Worlds collided here just before the summer meeting of the National Association of Insurance Commissioners.
NAIC members met here at an annual seminar with representatives from the securities regulation sector.
In sessions at the seminar and in interviews with National Underwriter, experts who talked about issues that cross sector boundaries include James Wrona, a counsel at the National Association of Securities Dealers, Washington, Joseph Borg, the Alabama securities director and president of the North American Securities Administrators Association, Washington; and North Dakota Insurance Commissioner Jim Poolman.
Poolman has been talking with securities regulators about the NAIC’s new Viatical Settlements Model Act.

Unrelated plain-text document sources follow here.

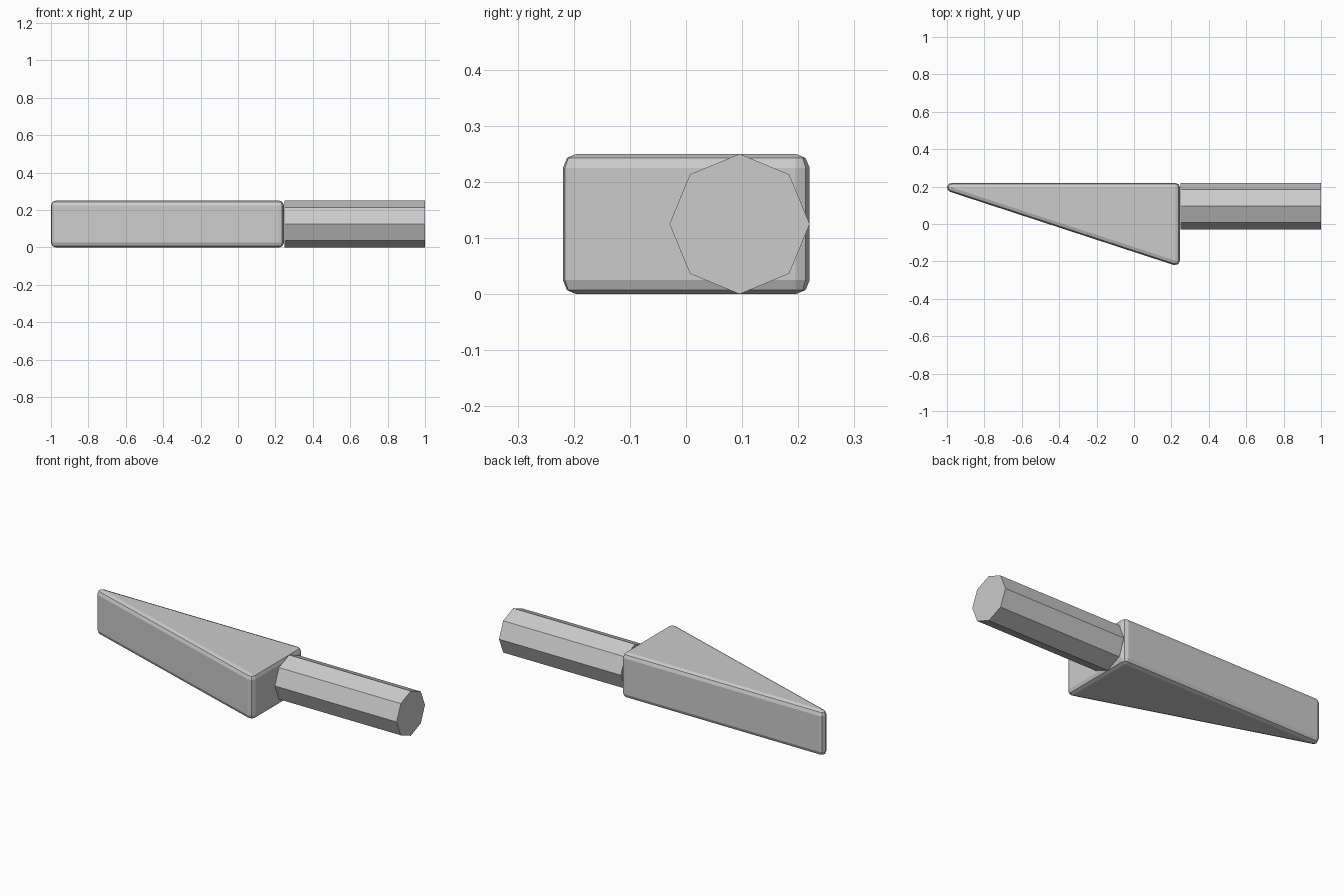
import bpy, bmesh, math

if "Cube" in bpy.data.objects:
    bpy.data.objects.remove(bpy.data.objects["Cube"])

R = 0.025                                   # edge rounding radius
H = 0.25                                    # overall height


def finish(bm, name):
    bmesh.ops.recalc_face_normals(bm, faces=bm.faces[:])
    me = bpy.data.meshes.new(name)
    bm.to_mesh(me)
    bm.free()
    ob = bpy.data.objects.new(name, me)
    bpy.context.collection.objects.link(ob)
    return ob


# Wedge blade: triangle with faceted rounding on every edge
slope = math.degrees(math.atan2(-1.196, -0.391))   # normal of the slanted side
slope = slope + 360
corners = [                                  # centre x, y, start and end normal, steps
    (-0.975, 0.1955, 90, slope, 4),
    (0.221, -0.1955, slope, 360, 2),
    (0.221, 0.1955, 0, 90, 2),
]
outline = []
for cx, cy, a0, a1, n in corners:
    for i in range(n + 1):
        a = math.radians(a0 + (a1 - a0) * i / n)
        outline.append((cx, cy, math.cos(a), math.sin(a)))

bm = bmesh.new()
c = R * math.sqrt(0.5)
layers = [(0, 0), (R - c, c), (R, R), (H - R, R), (H - R + c, c), (H, 0)]
rings = [[bm.verts.new((x + nx * r, y + ny * r, z)) for x, y, nx, ny in outline]
         for z, r in layers]
n = len(outline)
for lo, hi in zip(rings, rings[1:]):
    for i in range(n):
        j = (i + 1) % n
        bm.faces.new((lo[i], lo[j], hi[j], hi[i]))
bm.faces.new(rings[0][::-1])
bm.faces.new(rings[-1])
bmesh.ops.remove_doubles(bm, verts=bm.verts[:], dist=1e-5)
finish(bm, "wedge_blade")

# Octagonal handle along x, flush with the wedge's back side
bm = bmesh.new()
ends = [[bm.verts.new((x, 0.0955 + 0.125 * math.cos(k * math.pi / 4),
                       0.125 + 0.125 * math.sin(k * math.pi / 4))) for k in range(8)]
        for x in (0.248, 1.0)]
for k in range(8):
    j = (k + 1) % 8
    bm.faces.new((ends[0][k], ends[0][j], ends[1][j], ends[1][k]))
bm.faces.new(ends[0][::-1])
bm.faces.new(ends[1])
finish(bm, "handle")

Wrona talked about a proposed NASD rule, Proposed Rule 2821, that would cover the sales and supervision practices used in the sale of deferred variable annuities.
The proposed rule would require a registered rep to have a reasonable basis for offering a deferred variable annuity, rather than another type of product, and the rep would have to make the consumer aware of product characteristics such as surrender periods, tax penalties, and mortality and expense fees, Wrona said.
Borg talked about the differences between the mindsets of securities regulators and insurance regulators.
Securities regulators focus mainly on how a product is sold and whether the product is suitable for the purchasers, while insurance regulators also have to make sure that the products being filed will do what the companies say the products will do, Borg said.
Insurance regulators also have to think about the safety and soundness of the insurance company, Borg said.
CORRECTION: An earlier version of this article gave incorrect information about where some of the speakers made their statements.